The work is broadly categorised as ‘reverse engineering’ and is seen as a growing business stream. At present, the team is about 10 people but this is set to grow as more customers become aware of the advantages.
To pay or not to pay?
Does all of this make financial sense? Certainly, from a customer perspective, it does since expensive and premature renewals can be avoided. For Telent, it is very much mix and match and will depend on the maintenance contract put in place.
London Underground has different contracts for different lines. The Northern Line track-to-train CCTV contract, for instance, is a whole-life contract with all the obsolescence and reliability risk being borne by Telent. On other lines, obsolescence management is a joint activity with LU.
Where reverse engineering makes sense, Telent will sometimes bear the cost in house. The value of ‘goodwill’ must not be underestimated and is part of the company’s business philosophy of delivering ongoing value and service excellence.
Whilst this article has centred around London Underground, Telent is a business that extends way beyond the rail sector. The BT System X digital exchanges date from the 1980s, and this is another technology where the obsolescence factor is a major worry. Similar reverse engineering work has been adopted for both hardware and software, leading to remarkable new innovative ‘products’ being introduced from which the general public gains benefit as everyday users of the telephone network.
The Telent MICA system for station management, as described in issue 147 (January 2017), is there to integrate different types of legacy equipment into a single control package and act as the hub for the convergence of digital systems. It’s all part of driving new levels of efficiency into the infrastructure whilst also managing the obsolescence problem.
Telent would like customers to be mindful of the term ‘vendor agnostic’ in the hope that readers, seeing this article, will think twice before committing to a full blown renewal programme when valuable life remains in the existing equipment. It’s an important message.
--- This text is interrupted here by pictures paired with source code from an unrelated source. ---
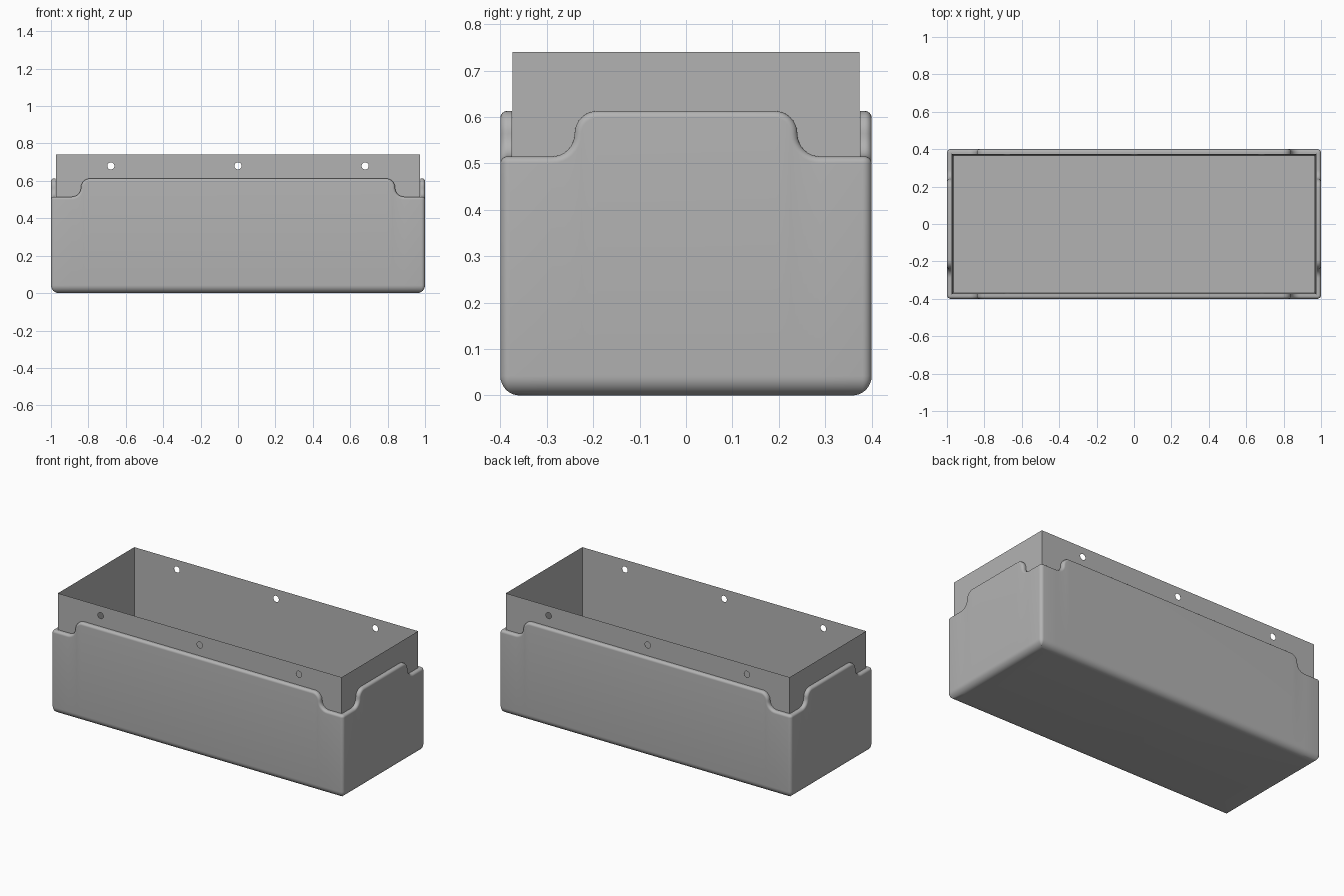
import bpy, bmesh, math
from mathutils import Vector, Matrix

old = bpy.data.objects.get("Cube")
if old:
    bpy.data.objects.remove(old, do_unlink=True)

HALF = (1.0, 0.4)              # half length, half depth
LOW, HIGH = 0.515, 0.613       # rim heights at corners and mid-sides
WALL, RIM, FILLET, CORNER = 0.025, 0.015, 0.042, 0.02
FLOOR = 0.03
UP = Vector((0, 0, 1))

grey = bpy.data.materials.new("plain grey")
grey.use_nodes = True
colour = (0.45, 0.45, 0.45, 1)
grey.diffuse_color = colour
grey.node_tree.nodes["Principled BSDF"].inputs["Base Color"].default_value = colour


def finish(bm, name):
    bmesh.ops.remove_doubles(bm, verts=bm.verts, dist=1e-5)
    bmesh.ops.recalc_face_normals(bm, faces=bm.faces)
    mesh = bpy.data.meshes.new(name)
    bm.to_mesh(mesh)
    bm.free()
    mesh.materials.append(grey)
    obj = bpy.data.objects.new(name, mesh)
    bpy.context.collection.objects.link(obj)
    return obj


def activate(obj):
    bpy.ops.object.select_all(action="DESELECT")
    obj.select_set(True)
    bpy.context.view_layer.objects.active = obj


def half_wave(length, steps=8):
    """S-shaped drop of the rim: (position, height, rim normal)."""
    r = (HIGH - LOW) / 2
    c = length - 0.16
    angles = [math.pi / 2 * i / steps for i in range(steps + 1)]
    upper = [(c - r + r * math.sin(a), HIGH - r + r * math.cos(a),
              math.sin(a), math.cos(a)) for a in angles]
    lower = [(c + r - r * math.cos(a), LOW + r - r * math.sin(a),
              math.cos(a), math.sin(a)) for a in angles]
    return upper + lower


def ring(inset, drop, level=None):
    """One loop around the tub, inset from the wall and dropped from the rim."""
    points = []
    for k in range(4):
        turn = Matrix.Rotation(k * math.pi / 2, 3, "Z")
        length, depth = HALF[k % 2], HALF[1 - k % 2]
        right = half_wave(length)
        left = [(-s, z, -ns, nz) for s, z, ns, nz in reversed(right)]
        for s, z, ns, nz in left + right:
            height = z - nz * drop if level is None else level
            points.append(turn @ Vector((s - ns * drop, inset - depth, height)))
        # rounded vertical corner
        r = max(CORNER - inset, 0)
        for i in range(7):
            a = math.pi / 2 * i / 6
            height = LOW - drop if level is None else level
            points.append(turn @ Vector((length - inset - r + r * math.sin(a),
                                         inset + r - depth - r * math.cos(a), height)))
    return points


# Outer tub: inner wall, rounded rim, outer wall, rounded base
quarter = [math.pi / 2 * i / 8 for i in range(9)]
loops = [ring(WALL, 0, FLOOR), ring(WALL, 0)]
loops += [ring(RIM * (1 - math.sin(a)), RIM * (1 - math.cos(a))) for a in quarter]
loops += [ring(FILLET * (1 - math.cos(a)), RIM, FILLET * (1 - math.sin(a))) for a in quarter]
bm = bmesh.new()
rows = [[bm.verts.new(p) for p in loop] for loop in loops]
for a, b in zip(rows, rows[1:]):
    for i in range(len(a)):
        j = (i + 1) % len(a)
        bm.faces.new((a[i], a[j], b[j], b[i]))
bm.faces.new(rows[0])
bm.faces.new(rows[-1])
tub = finish(bm, "outer_tub")
activate(tub)
bpy.ops.object.shade_smooth_by_angle(angle=math.radians(35))

# Inner liner: thin-walled open box standing above the tub
bm = bmesh.new()
bmesh.ops.create_cube(bm, size=1)
bmesh.ops.scale(bm, verts=bm.verts, vec=(1.946, 0.748, 0.74 - FLOOR))
bmesh.ops.translate(bm, verts=bm.verts, vec=UP * (0.74 + FLOOR) / 2)
top = [f for f in bm.faces if f.normal.z > 0.9]
bmesh.ops.inset_region(bm, faces=top, thickness=0.016)
bmesh.ops.translate(bm, verts=top[0].verts, vec=-UP * (0.74 - FLOOR - 0.016))
liner = finish(bm, "inner_liner")

# Shallow round screw recesses along both long sides
bm = bmesh.new()
for x in (-0.68, 0, 0.68):
    for side in (-1, 1):
        place = Matrix.Translation((x, side * 0.374, 0.68)) @ Matrix.Rotation(math.pi / 2, 4, "X")
        bmesh.ops.create_cone(bm, cap_ends=True, segments=24, radius1=0.019,
                              radius2=0.019, depth=0.02, matrix=place)
cutter = finish(bm, "recess_cutter")
cutter.hide_render = True
cut = liner.modifiers.new("recesses", "BOOLEAN")
cut.operation = "DIFFERENCE"
cut.solver = "EXACT"
cut.object = cutter
activate(liner)
bpy.ops.object.modifier_apply(modifier=cut.name)
bpy.data.objects.remove(cutter, do_unlink=True)
bpy.ops.object.shade_smooth_by_angle(angle=math.radians(35))
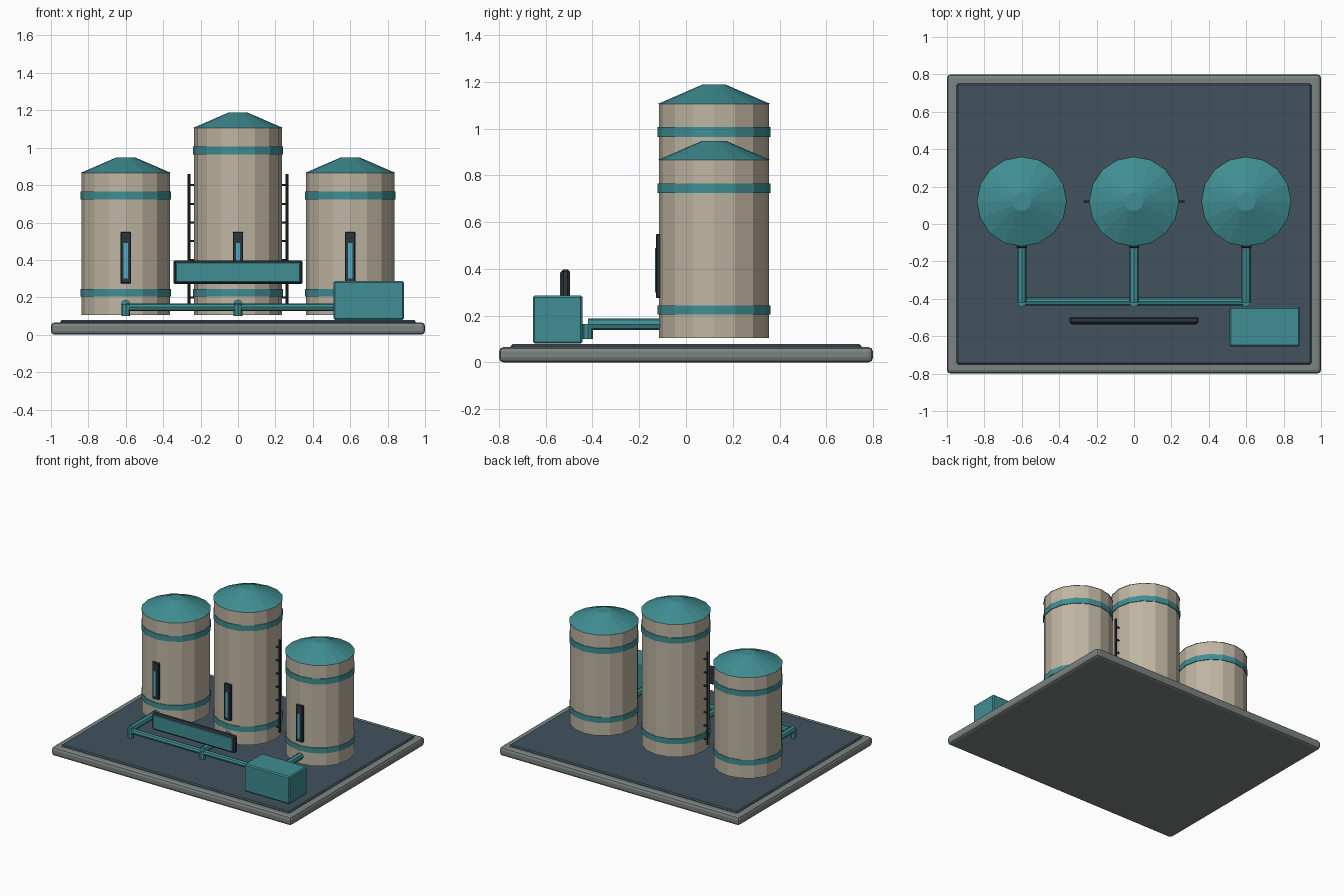
import bpy
from math import pi

if "Cube" in bpy.data.objects:
    bpy.data.objects.remove(bpy.data.objects["Cube"])


def material(name, rgb):
    m = bpy.data.materials.new(name)
    m.diffuse_color = (*rgb, 1)
    m.use_nodes = True
    m.node_tree.nodes["Principled BSDF"].inputs["Base Color"].default_value = m.diffuse_color
    return m


STONE = material("stone", (0.20, 0.23, 0.22))
SLATE = material("slate", (0.055, 0.085, 0.11))
DARK = material("dark", (0.025, 0.035, 0.045))
TEAL = material("teal", (0.05, 0.27, 0.29))
BEIGE = material("beige", (0.52, 0.46, 0.36))
BLUE = material("blue", (0.08, 0.40, 0.55))


def finish(name, mat, bevel=0, segments=1):
    ob = bpy.context.object
    ob.name = name
    ob.data.materials.append(mat)
    if bevel:
        mod = ob.modifiers.new("bevel", "BEVEL")
        mod.width = bevel
        mod.segments = segments
    return ob


def box(name, lo, hi, mat, bevel=0, segments=1):
    bpy.ops.mesh.primitive_cube_add(size=1, location=[(a + b) / 2 for a, b in zip(lo, hi)])
    bpy.context.object.scale = [b - a for a, b in zip(lo, hi)]
    bpy.ops.object.transform_apply(location=False, rotation=False, scale=True)
    return finish(name, mat, bevel, segments)


def drum(name, x, y, z0, z1, r, mat, top=None, sides=16):
    bpy.ops.mesh.primitive_cone_add(vertices=sides, radius1=r, radius2=r if top is None else top,
                                    depth=z1 - z0, location=(x, y, (z0 + z1) / 2))
    return finish(name, mat)


def rod(name, centre, length, r, axis, mat, sides=8):
    rot = {"x": (0, pi / 2, 0), "y": (pi / 2, 0, 0), "z": (0, 0, 0)}[axis]
    bpy.ops.mesh.primitive_cylinder_add(vertices=sides, radius=r, depth=length,
                                        location=centre, rotation=rot)
    return finish(name, mat)


# Plinth and paved yard
box("plinth", (-1, -0.8, 0), (1, 0.8, 0.066), STONE, 0.02, 2)
box("yard_pad", (-0.95, -0.75, 0.05), (0.95, 0.75, 0.078), SLATE, 0.008)

# Tanks with roof, bands, level gauge and outlet pipe
TY = 0.12
for side, x, top in (("left", -0.6, 0.866), ("middle", 0, 1.106), ("right", 0.6, 0.866)):
    drum(side + "_tank", x, TY, 0.105, top, 0.236, BEIGE)
    drum(side + "_roof", x, TY, top, top + 0.082, 0.24, TEAL, top=0.05)
    drum(side + "_lower_band", x, TY, 0.204, 0.244, 0.241, TEAL)
    drum(side + "_upper_band", x, TY, top - 0.142, top - 0.1, 0.241, TEAL)
    box(side + "_gauge_frame", (x - 0.028, -0.128, 0.275), (x + 0.028, -0.1, 0.55), DARK, 0.004)
    box(side + "_gauge_level", (x - 0.011, -0.133, 0.30), (x + 0.011, -0.12, 0.49), BLUE)
    rod(side + "_outlet_pipe", (x, -0.26, 0.163), 0.32, 0.025, "y", TEAL)
    rod(side + "_drop_pipe", (x, -0.42, 0.132), 0.065, 0.023, "z", TEAL)

# Manifold pipe and pump housing
rod("manifold_pipe", (0, -0.415, 0.147), 1.2, 0.021, "x", TEAL)
box("pump_housing", (0.51, -0.655, 0.08), (0.887, -0.443, 0.286), TEAL, 0.008)

# Ladder around the middle tank
for s, side in ((-1, "left"), (1, "right")):
    rod(side + "_ladder_rail", (s * 0.263, TY, 0.51), 0.7, 0.008, "z", DARK)
for i in range(7):
    rod(f"ladder_rung_{i + 1}", (0, TY, 0.2 + 0.1 * i), 0.526, 0.006, "x", DARK, 6)

# Blank sign board
box("sign_board", (-0.346, -0.534, 0.27), (0.346, -0.496, 0.398), DARK, 0.01)
box("sign_panel", (-0.332, -0.54, 0.282), (0.332, -0.52, 0.386), TEAL, 0.003)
Written by Clive Kessell
Thanks to Reg Cook, Telent’s director for asset management, and to Adil Kazmi, obsolescence and reliability manager, for their thorough explanations.